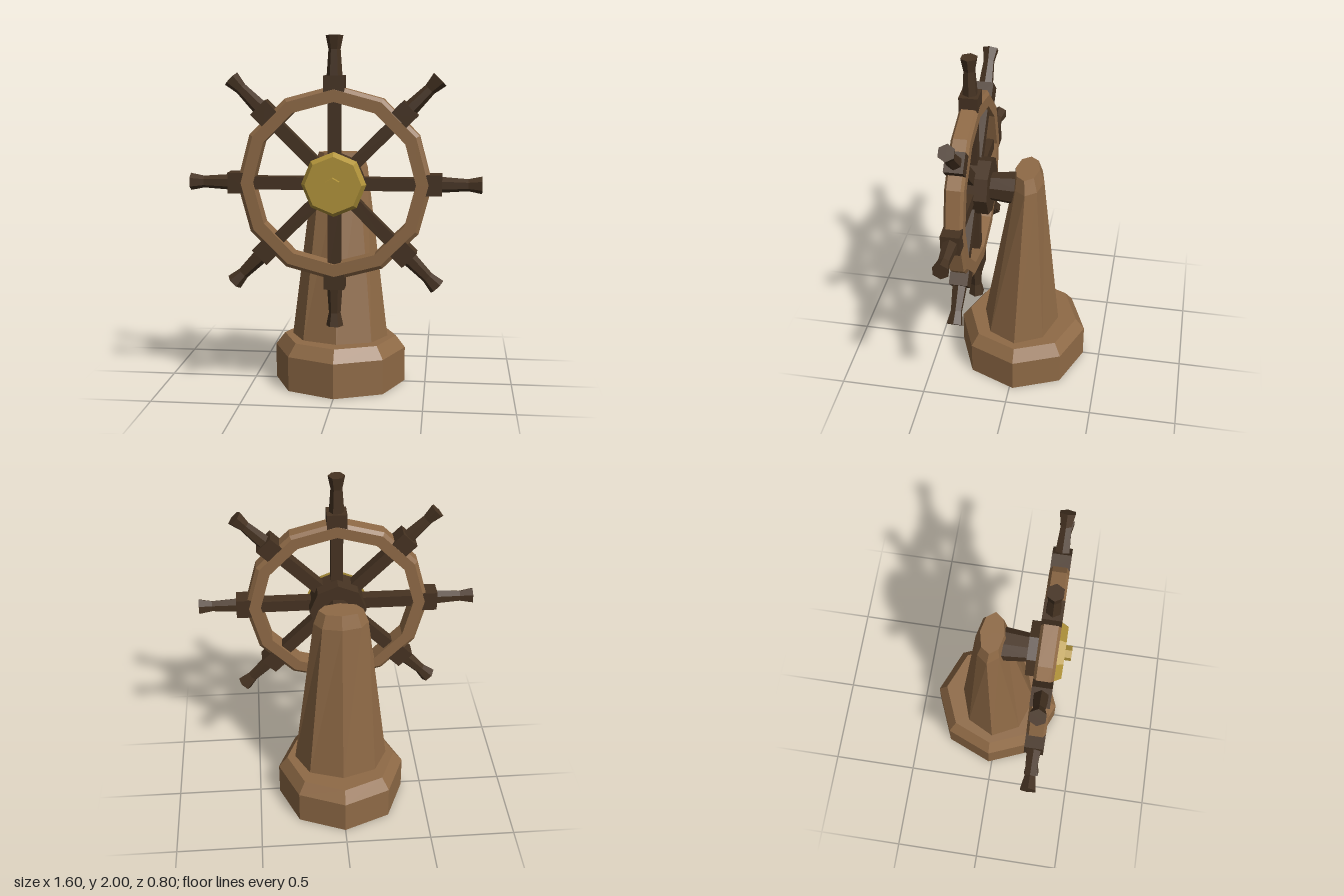
import * as THREE from 'three';

const WHEEL_Y = 1.2, WHEEL_Z = 0.27;

function material(name, color) {
  const m = new THREE.MeshStandardMaterial({ color, flatShading: true });
  m.name = name;
  return m;
}

// Solid through elliptical octagon rings [y, radiusX, radiusZ, centreZ], capped at both ends
function octagonLoft(rings) {
  const n = 8, pos = [];
  const at = ([y, rx, rz, cz], i) => {
    const a = (i / n) * Math.PI * 2;
    return [Math.sin(a) * rx, y, cz + Math.cos(a) * rz];
  };
  const first = rings[0], last = rings[rings.length - 1];
  for (let i = 0; i < n; i++) {
    for (let r = 0; r < rings.length - 1; r++) {
      const a = at(rings[r], i), b = at(rings[r], i + 1);
      const c = at(rings[r + 1], i + 1), d = at(rings[r + 1], i);
      pos.push(...a, ...b, ...c, ...a, ...c, ...d);
    }
    pos.push(0, first[0], first[3], ...at(first, i + 1), ...at(first, i));
    pos.push(0, last[0], last[3], ...at(last, i), ...at(last, i + 1));
  }
  const g = new THREE.BufferGeometry();
  g.setAttribute('position', new THREE.Float32BufferAttribute(pos, 3));
  g.computeVertexNormals();
  return g;
}

// Disc along z between z0 and z1, given in model depth
function disc(rFront, rBack, z0, z1, sides, turn = 0) {
  const g = new THREE.CylinderGeometry(rFront, rBack, z1 - z0, sides, 1, false, turn);
  return g.rotateX(Math.PI / 2).translate(0, 0, (z0 + z1) / 2 - WHEEL_Z);
}

export function createModel() {
  const wood = material('wood', 0x8f6a46);
  const darkWood = material('dark wood', 0x463322);
  const brass = material('brass', 0xb2943a);

  const model = new THREE.Group();
  model.name = 'shipWheel';
  const add = (parent, name, geometry, mat) => {
    const mesh = new THREE.Mesh(geometry, mat);
    mesh.name = name;
    parent.add(mesh);
    return mesh;
  };

  // Chamfered base and leaning post
  add(model, 'base', octagonLoft([
    [0, 0.38, 0.38, -0.02], [0.2, 0.38, 0.38, -0.02], [0.27, 0.327, 0.327, -0.02],
  ]), wood);
  add(model, 'post', octagonLoft([
    [0.26, 0.279, 0.227, -0.012], [1.26, 0.155, 0.086, -0.053], [1.34, 0.125, 0.068, -0.045],
  ]), wood);

  const wheel = new THREE.Group();
  wheel.name = 'wheel';
  wheel.position.set(0, WHEEL_Y, WHEEL_Z);
  model.add(wheel);

  // Axle, hub and brass cap
  add(wheel, 'axle', disc(0.08, 0.1, -0.03, 0.17, 8, Math.PI / 8), darkWood);
  add(wheel, 'hub', disc(0.165, 0.165, 0.16, 0.325, 8), darkWood);
  add(wheel, 'hubCap', disc(0.155, 0.178, 0.322, 0.362, 8), brass);
  add(wheel, 'hubKnob', disc(0.043, 0.043, 0.355, 0.4, 6), brass);

  // Twelve-sided rim with chamfered outer edges
  const profile = [
    [0.445, -0.053], [0.512, -0.053], [0.533, -0.038],
    [0.533, 0.038], [0.512, 0.053], [0.445, 0.053], [0.445, -0.053],
  ].map(([x, y]) => new THREE.Vector2(x, y));
  add(wheel, 'rim', new THREE.LatheGeometry(profile, 12).rotateX(Math.PI / 2), wood);

  // Eight spokes, each with a block at the rim and a flared hexagonal handle
  const bar = new THREE.BoxGeometry(0.07, 0.4, 0.07).translate(0, 0.3, 0);
  const block = new THREE.BoxGeometry(0.114, 0.105, 0.105).translate(0, 0.5325, 0);
  const grip = new THREE.CylinderGeometry(0.033, 0.043, 0.14, 6, 1, false, Math.PI / 6)
    .translate(0, 0.655, 0);
  const flare = new THREE.CylinderGeometry(0.048, 0.033, 0.075, 6, 1, false, Math.PI / 6)
    .translate(0, 0.7625, 0);
  for (let i = 0; i < 8; i++) {
    const spoke = new THREE.Group();
    spoke.name = 'spoke';
    spoke.rotation.z = (i * Math.PI) / 4;
    add(spoke, 'spokeBar', bar, darkWood);
    add(spoke, 'rimBlock', block, darkWood);
    add(spoke, 'handleGrip', grip, darkWood);
    add(spoke, 'handleEnd', flare, darkWood);
    wheel.add(spoke);
  }
  return model;
}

**Exercise**
Please count the lines that hold "brass" in this data and report the total alone.

**The answer**
4